_Task statement_
Repeat the listing below exactly. Pictures do not belong in the copy.

+-------+

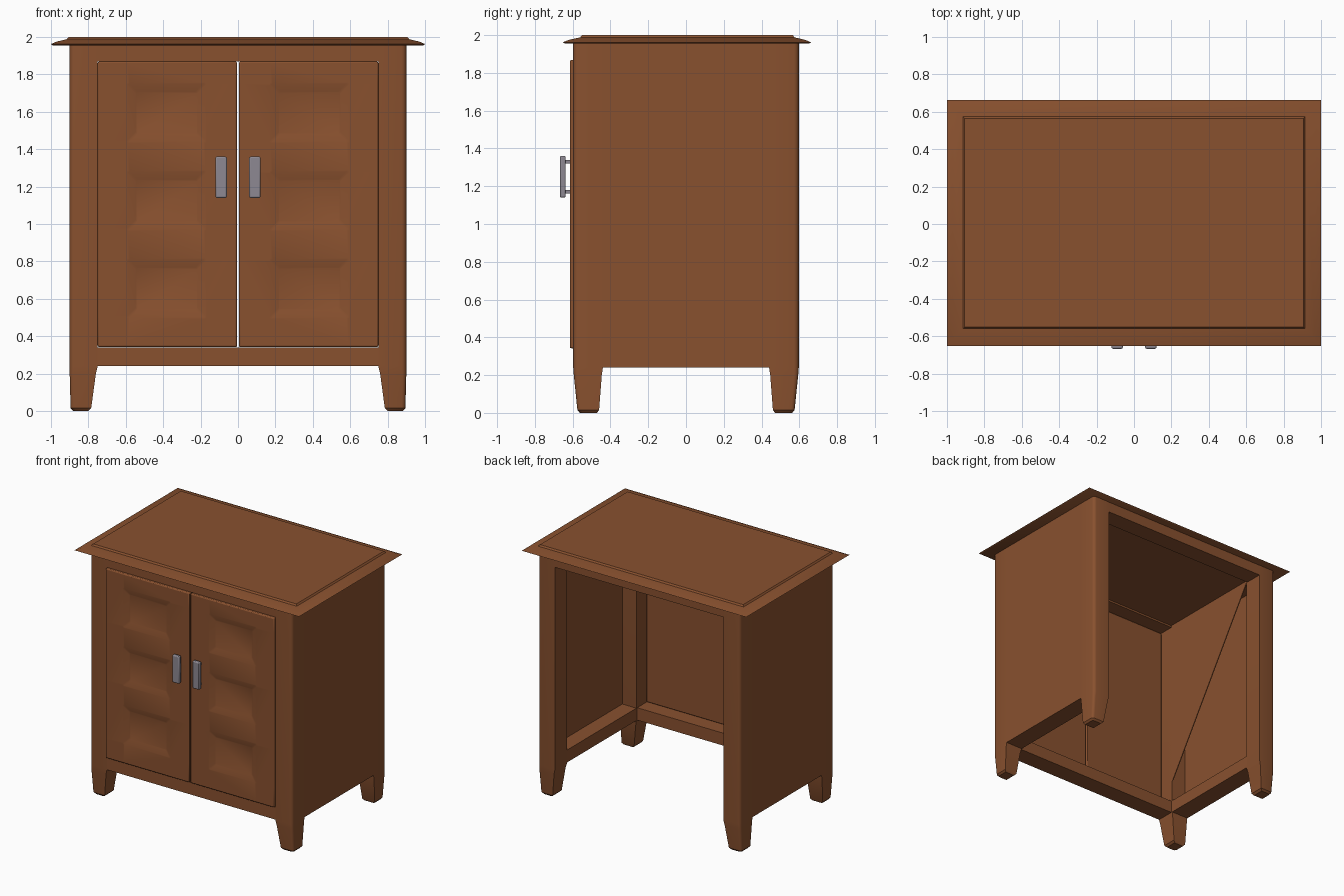
import bpy, bmesh, math

if "Cube" in bpy.data.objects:
    bpy.data.objects.remove(bpy.data.objects["Cube"])


def material(name, rgb):
    m = bpy.data.materials.new(name)
    m.diffuse_color = (*rgb, 1)
    m.use_nodes = True
    m.node_tree.nodes["Principled BSDF"].inputs["Base Color"].default_value = m.diffuse_color
    return m


WOOD = material("brown wood", (0.25, 0.082, 0.028))
METAL = material("grey metal", (0.27, 0.25, 0.29))


def finish(name, bm, mat, bevel=0.0, smooth=True):
    bmesh.ops.recalc_face_normals(bm, faces=bm.faces)
    me = bpy.data.meshes.new(name)
    bm.to_mesh(me)
    bm.free()
    me.materials.append(mat)
    ob = bpy.data.objects.new(name, me)
    bpy.context.collection.objects.link(ob)
    if bevel:
        mod = ob.modifiers.new("bevel", "BEVEL")
        mod.width, mod.segments = bevel, 2
    if smooth:
        bpy.ops.object.select_all(action='DESELECT')
        ob.select_set(True)
        bpy.context.view_layer.objects.active = ob
        bpy.ops.object.shade_smooth_by_angle(angle=math.radians(35))
    return ob


def box(name, x, y, z, mat=WOOD, bevel=0.0):
    bm = bmesh.new()
    bmesh.ops.create_cube(bm, size=1)
    for v in bm.verts:
        v.co = [(a[0] + a[1]) / 2 + c * (a[1] - a[0]) for a, c in zip((x, y, z), v.co)]
    return finish(name, bm, mat, bevel)


def loft(name, rings, mat=WOOD):
    """Skin a stack of closed rings and cap both ends."""
    bm = bmesh.new()
    loops = [[bm.verts.new(p) for p in r] for r in rings]
    n = len(rings[0])
    for a, b in zip(loops, loops[1:]):
        for i in range(n):
            j = (i + 1) % n
            bm.faces.new((a[i], a[j], b[j], b[i]))
    bm.faces.new(loops[0])
    bm.faces.new(loops[-1])
    return finish(name, bm, mat)


# Corner posts that taper into legs, outer corner rounded
def post_ring(sx, sy, z, x0, x1, y0, y1, r):
    pts = [(x0, y0), (x1, y0)]
    for k in range(4):
        a = math.radians(30 * k)
        pts.append((x1 - r + r * math.cos(a), y1 - r + r * math.sin(a)))
    pts.append((x0, y1))
    return [(sx * p[0], sy * p[1], z) for p in pts]


for sx in (-1, 1):
    for sy in (-1, 1):
        levels = [(0, .80, .882, .472, .562, .02), (.015, .785, .895, .46, .575, .02),
                  (.20, .76, .90, .446, .594, .022), (.24, .75, .90, .44, .597, .025),
                  (1.965, .75, .90, .44, .597, .025)]
        loft("corner_post", [post_ring(sx, sy, *lv) for lv in levels])

# Side walls, recessed on the inside between rails
for s in (-1, 1):
    def sx(a, b):
        return (min(s * a, s * b), max(s * a, s * b))
    box("side_panel", sx(.875, .90), (-.44, .44), (.24, 1.965))
    box("side_bottom_rail", sx(.75, .899), (-.445, .445), (.24, .34))
    box("side_top_rail", sx(.75, .899), (-.445, .445), (1.87, 1.965))

# Front and back rails (the back has no bottom rail)
box("front_bottom_rail", (-.755, .755), (-.596, -.45), (.24, .34))
box("front_top_rail", (-.755, .755), (-.596, -.45), (1.87, 1.965))
box("back_top_rail", (-.755, .755), (.45, .596), (1.87, 1.965))
box("ceiling", (-.76, .76), (-.46, .46), (1.885, 1.955))

# Partial inner lining on the left wall
tri = [(.44, 1.87), (-.55, .34), (-.45, 1.87)]
loft("left_inner_lining", [[(x, y, z) for y, z in tri] for x in (-.757, -.75)])


# Top slab with sloped rim and small raised field
def rect(hx, y0, y1, z):
    return [(-hx, y0, z), (hx, y0, z), (hx, y1, z), (-hx, y1, z)]


loft("table_top", [rect(.99, -.64, .65, 1.955), rect(1, -.652, .662, 1.962),
                   rect(.97, -.62, .63, 1.975), rect(.915, -.56, .575, 1.988),
                   rect(.905, -.55, .565, 2.0)])


# Doors: front grid with three sunken panels
def door(s):
    xs = [.005, .175, .59, .75]
    zs = [.342, .50, .81, .97, 1.28, 1.44, 1.75, 1.868]
    front, back = -.615, -.565
    bm = bmesh.new()
    grid = [[bm.verts.new((s * x, front, z)) for z in zs] for x in xs]
    panels = []
    for i in range(3):
        for j in range(7):
            f = bm.faces.new((grid[i][j], grid[i + 1][j], grid[i + 1][j + 1], grid[i][j + 1]))
            if i == 1 and j % 2 == 1:
                panels.append(f)
    border = [e for e in bm.edges if e.is_boundary]
    ext = bmesh.ops.extrude_edge_only(bm, edges=border)["geom"]
    for v in ext:
        if isinstance(v, bmesh.types.BMVert):
            v.co.y = back
    bmesh.ops.holes_fill(bm, edges=[e for e in bm.edges if e.is_boundary], sides=0)
    bmesh.ops.inset_individual(bm, faces=panels, thickness=.06)
    for f in panels:
        for v in f.verts:
            v.co.y = front + .018
    return finish("door", bm, WOOD, .008)


for s in (-1, 1):
    door(s)
    # Handle: upright grip on two short studs
    x = (.06, .12) if s > 0 else (-.12, -.06)
    cx = s * .09
    box("handle_grip", x, (-.667, -.637), (1.14, 1.36), METAL, .007)
    for z in (1.17, 1.33):
        box("handle_stud", (cx - .015, cx + .015), (-.64, -.61), (z - .009, z + .009), METAL)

+-------+

_Output for this task_
import bpy, bmesh, math

if "Cube" in bpy.data.objects:
    bpy.data.objects.remove(bpy.data.objects["Cube"])


def material(name, rgb):
    m = bpy.data.materials.new(name)
    m.diffuse_color = (*rgb, 1)
    m.use_nodes = True
    m.node_tree.nodes["Principled BSDF"].inputs["Base Color"].default_value = m.diffuse_color
    return m


WOOD = material("brown wood", (0.25, 0.082, 0.028))
METAL = material("grey metal", (0.27, 0.25, 0.29))


def finish(name, bm, mat, bevel=0.0, smooth=True):
    bmesh.ops.recalc_face_normals(bm, faces=bm.faces)
    me = bpy.data.meshes.new(name)
    bm.to_mesh(me)
    bm.free()
    me.materials.append(mat)
    ob = bpy.data.objects.new(name, me)
    bpy.context.collection.objects.link(ob)
    if bevel:
        mod = ob.modifiers.new("bevel", "BEVEL")
        mod.width, mod.segments = bevel, 2
    if smooth:
        bpy.ops.object.select_all(action='DESELECT')
        ob.select_set(True)
        bpy.context.view_layer.objects.active = ob
        bpy.ops.object.shade_smooth_by_angle(angle=math.radians(35))
    return ob


def box(name, x, y, z, mat=WOOD, bevel=0.0):
    bm = bmesh.new()
    bmesh.ops.create_cube(bm, size=1)
    for v in bm.verts:
        v.co = [(a[0] + a[1]) / 2 + c * (a[1] - a[0]) for a, c in zip((x, y, z), v.co)]
    return finish(name, bm, mat, bevel)


def loft(name, rings, mat=WOOD):
    """Skin a stack of closed rings and cap both ends."""
    bm = bmesh.new()
    loops = [[bm.verts.new(p) for p in r] for r in rings]
    n = len(rings[0])
    for a, b in zip(loops, loops[1:]):
        for i in range(n):
            j = (i + 1) % n
            bm.faces.new((a[i], a[j], b[j], b[i]))
    bm.faces.new(loops[0])
    bm.faces.new(loops[-1])
    return finish(name, bm, mat)


# Corner posts that taper into legs, outer corner rounded
def post_ring(sx, sy, z, x0, x1, y0, y1, r):
    pts = [(x0, y0), (x1, y0)]
    for k in range(4):
        a = math.radians(30 * k)
        pts.append((x1 - r + r * math.cos(a), y1 - r + r * math.sin(a)))
    pts.append((x0, y1))
    return [(sx * p[0], sy * p[1], z) for p in pts]


for sx in (-1, 1):
    for sy in (-1, 1):
        levels = [(0, .80, .882, .472, .562, .02), (.015, .785, .895, .46, .575, .02),
                  (.20, .76, .90, .446, .594, .022), (.24, .75, .90, .44, .597, .025),
                  (1.965, .75, .90, .44, .597, .025)]
        loft("corner_post", [post_ring(sx, sy, *lv) for lv in levels])

# Side walls, recessed on the inside between rails
for s in (-1, 1):
    def sx(a, b):
        return (min(s * a, s * b), max(s * a, s * b))
    box("side_panel", sx(.875, .90), (-.44, .44), (.24, 1.965))
    box("side_bottom_rail", sx(.75, .899), (-.445, .445), (.24, .34))
    box("side_top_rail", sx(.75, .899), (-.445, .445), (1.87, 1.965))

# Front and back rails (the back has no bottom rail)
box("front_bottom_rail", (-.755, .755), (-.596, -.45), (.24, .34))
box("front_top_rail", (-.755, .755), (-.596, -.45), (1.87, 1.965))
box("back_top_rail", (-.755, .755), (.45, .596), (1.87, 1.965))
box("ceiling", (-.76, .76), (-.46, .46), (1.885, 1.955))

# Partial inner lining on the left wall
tri = [(.44, 1.87), (-.55, .34), (-.45, 1.87)]
loft("left_inner_lining", [[(x, y, z) for y, z in tri] for x in (-.757, -.75)])


# Top slab with sloped rim and small raised field
def rect(hx, y0, y1, z):
    return [(-hx, y0, z), (hx, y0, z), (hx, y1, z), (-hx, y1, z)]


loft("table_top", [rect(.99, -.64, .65, 1.955), rect(1, -.652, .662, 1.962),
                   rect(.97, -.62, .63, 1.975), rect(.915, -.56, .575, 1.988),
                   rect(.905, -.55, .565, 2.0)])


# Doors: front grid with three sunken panels
def door(s):
    xs = [.005, .175, .59, .75]
    zs = [.342, .50, .81, .97, 1.28, 1.44, 1.75, 1.868]
    front, back = -.615, -.565
    bm = bmesh.new()
    grid = [[bm.verts.new((s * x, front, z)) for z in zs] for x in xs]
    panels = []
    for i in range(3):
        for j in range(7):
            f = bm.faces.new((grid[i][j], grid[i + 1][j], grid[i + 1][j + 1], grid[i][j + 1]))
            if i == 1 and j % 2 == 1:
                panels.append(f)
    border = [e for e in bm.edges if e.is_boundary]
    ext = bmesh.ops.extrude_edge_only(bm, edges=border)["geom"]
    for v in ext:
        if isinstance(v, bmesh.types.BMVert):
            v.co.y = back
    bmesh.ops.holes_fill(bm, edges=[e for e in bm.edges if e.is_boundary], sides=0)
    bmesh.ops.inset_individual(bm, faces=panels, thickness=.06)
    for f in panels:
        for v in f.verts:
            v.co.y = front + .018
    return finish("door", bm, WOOD, .008)


for s in (-1, 1):
    door(s)
    # Handle: upright grip on two short studs
    x = (.06, .12) if s > 0 else (-.12, -.06)
    cx = s * .09
    box("handle_grip", x, (-.667, -.637), (1.14, 1.36), METAL, .007)
    for z in (1.17, 1.33):
        box("handle_stud", (cx - .015, cx + .015), (-.64, -.61), (z - .009, z + .009), METAL)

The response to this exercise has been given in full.